To Charter or not to Charter

The topic of discussion during the Grambling Laboratory Middle and High School Parent Teacher Association meeting on Jan. 24 was the option to apply to become a charter school in order to give their students maximum opportunities while pursing their education. 

The small cafeteria was brought to life with different opinions and views of not only parents but alumni of Grambling High. Some parents pushed for a charter school because they believe it is the only way to give the school the chance to receive maximum funding. These parents believe that Grambling State University isn’t giving the lab schools all of the money allocated, even after state Sen. Richard Gallot Jr. said studies done in 2006 prove that GSU was giving the schools more money than they received from Lincoln Parish.  

The Grambling High alumni reminded everyone that they have been battling with the same issue for more than 20 years. The core concern remains revenue distribution.  

“It sounds like money is the issue and to take off and want to go under a charter, that is kind of like running,” said concerned parent and educator Norman Amos. “My thing is we have identified where the money stops. We as parents…it come a time when you stop asking for stuff and start demanding.” 

Charter schools are publicly funded but are run independently of the school district. Grambling’s charter schools would no longer be funded by Lincoln Parish, but the state, resulting in the schools receiving their resources directly and without Grambling State University overseeing the funding. 

An important aspect of a charter school is the board of directors, which is composed of parents, educators, and business leaders who work with the teachers and administration to build a revamped curriculum. 

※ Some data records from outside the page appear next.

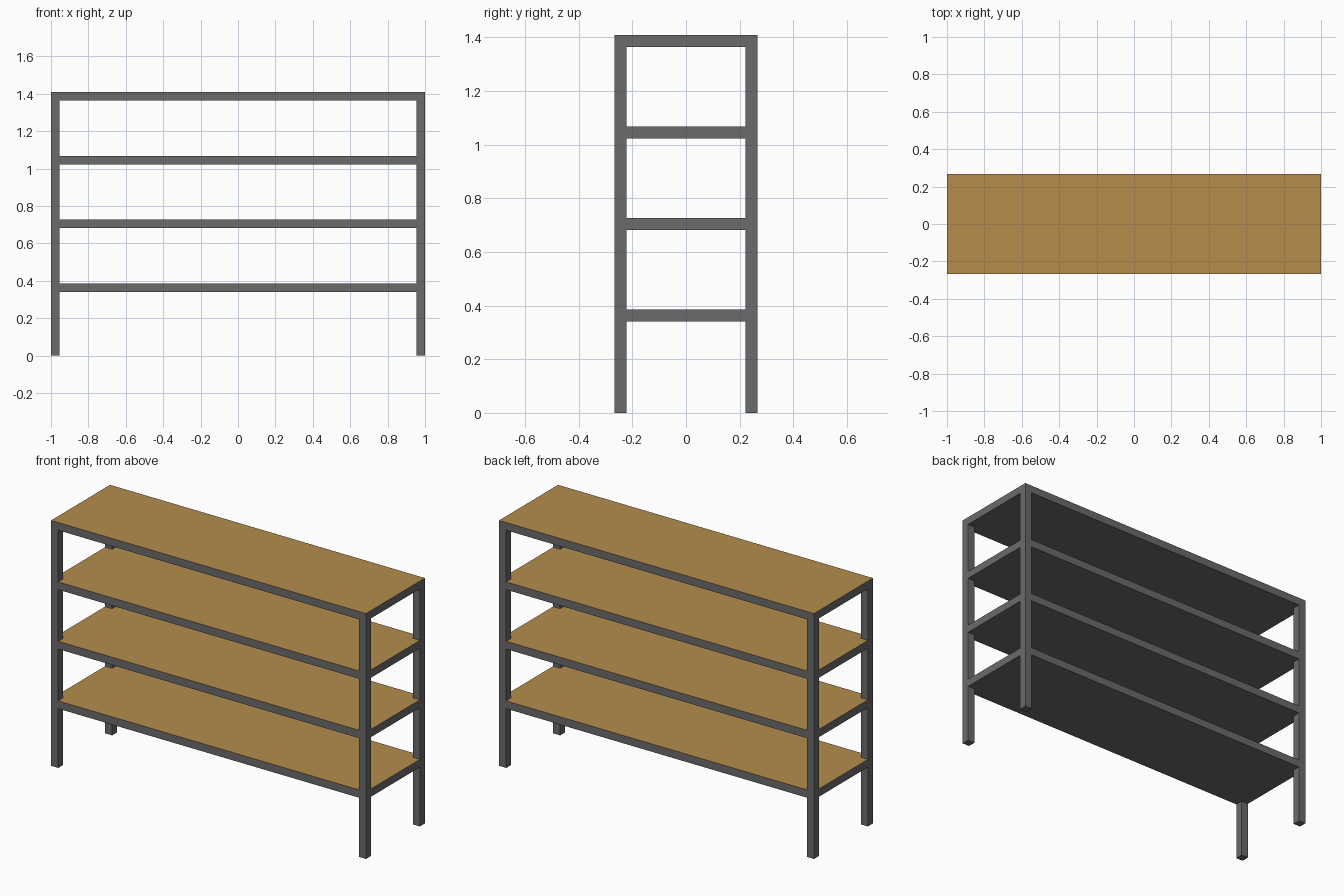
import bpy, bmesh

if "Cube" in bpy.data.objects:
    bpy.data.objects.remove(bpy.data.objects["Cube"])

W, D, H = 1.0, 0.267, 1.409     # half width, half depth, height
T = 0.045                       # steel section size
SHELF_TOPS = [0.385, 0.727, 1.068, H]


def material(name, color):
    m = bpy.data.materials.new(name)
    m.diffuse_color = color
    m.use_nodes = True
    m.node_tree.nodes["Principled BSDF"].inputs["Base Color"].default_value = m.diffuse_color
    return m


steel = material("dark_steel", (0.145, 0.145, 0.145, 1))
wood = material("wood", (0.46, 0.265, 0.073, 1))


def prism(name, outline, z0, z1):
    """Extrude a flat outline upward; the top face is wooden, the rest steel."""
    bm = bmesh.new()
    base = bm.faces.new([bm.verts.new((x, y, z0)) for x, y in outline])
    new = bmesh.ops.extrude_face_region(bm, geom=[base], use_keep_orig=True)["geom"]
    for v in (g for g in new if isinstance(g, bmesh.types.BMVert)):
        v.co.z = z1
    bmesh.ops.recalc_face_normals(bm, faces=bm.faces)
    for f in bm.faces:
        f.material_index = int(f.normal.z > 0.9)
    me = bpy.data.meshes.new(name)
    bm.to_mesh(me)
    bm.free()
    me.materials.append(steel)
    me.materials.append(wood)
    ob = bpy.data.objects.new(name, me)
    bpy.context.collection.objects.link(ob)


# Four corner legs, running the full height
for sx, side in ((-1, "left"), (1, "right")):
    for sy, end in ((-1, "front"), (1, "back")):
        xs = sorted((sx * W, sx * (W - T)))
        ys = sorted((sy * D, sy * (D - T)))
        prism(f"{end}_{side}_leg",
              [(xs[0], ys[0]), (xs[1], ys[0]), (xs[1], ys[1]), (xs[0], ys[1])],
              0, H)

# Shelves, notched at the corners around the legs
w, d = W - T, D - T
notched = [(-w, -D), (w, -D), (w, -d), (W, -d), (W, d), (w, d),
           (w, D), (-w, D), (-w, d), (-W, d), (-W, -d), (-w, -d)]
for i, z in enumerate(SHELF_TOPS):
    prism(f"shelf_{i + 1}", notched, z - T, z)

 “If we have more control over the curriculum and don’t have to follow a state mandate curriculum then maybe this will help support our students,” said Larnell Flannagan, Dean of the College of Education. 

Switching to a charter school opens the opportunity for many changes. Charter schools are free for students who attend and must enroll all students who apply. Currently it costs $500 for a student to attend the Grambling lab schools, $250 for the second child and $167 for each additional child from the same household.

Students in a charter school will still have to take the same state assessment test as students in traditional public schools. If the charter school has persistently low student achievement, the school will be closed. 

Other charter schools in the area are D’Arbonne Wood Charter School (Farmerville), Delhi Charter School (Delhi) New Living Word (Ruston) and New Vision Charter School (Monroe). 

According to the Department of Education of Louisiana, there are 104 charter schools in the Louisiana education system about 58,000 students in 2011. 

If the schools did decide to move toward a charter school, the use of the university’s facilities could raise a problem. It would be the decision of the university to continue to allow the school to use their buildings. 

The current facilities have a lot of reoccurring issues. There isn’t any available hot water in the restrooms, no climate control in the gymnasium, no custodians on payroll and lack of fully functioning lockers. 

 “These are things Grambling High needs, as parents we should be sick and tired of it,” said Amos. “Our children are the ones getting shorted.” 

Parents demand real change or real action from them. Some parents voiced ideas of sitting on the of the University’s president, Dr. Frank G. Pogue, or starting a petition at the state level in Baton Rouge until their demands are met. 

“We need to be on the same page. It will not be beneficial for us to fight about it,” said Sen. Gallot.

The next PTA meeting will be held Feb. 21 in the Grambling High and Middle School cafeteria at 6 p.m.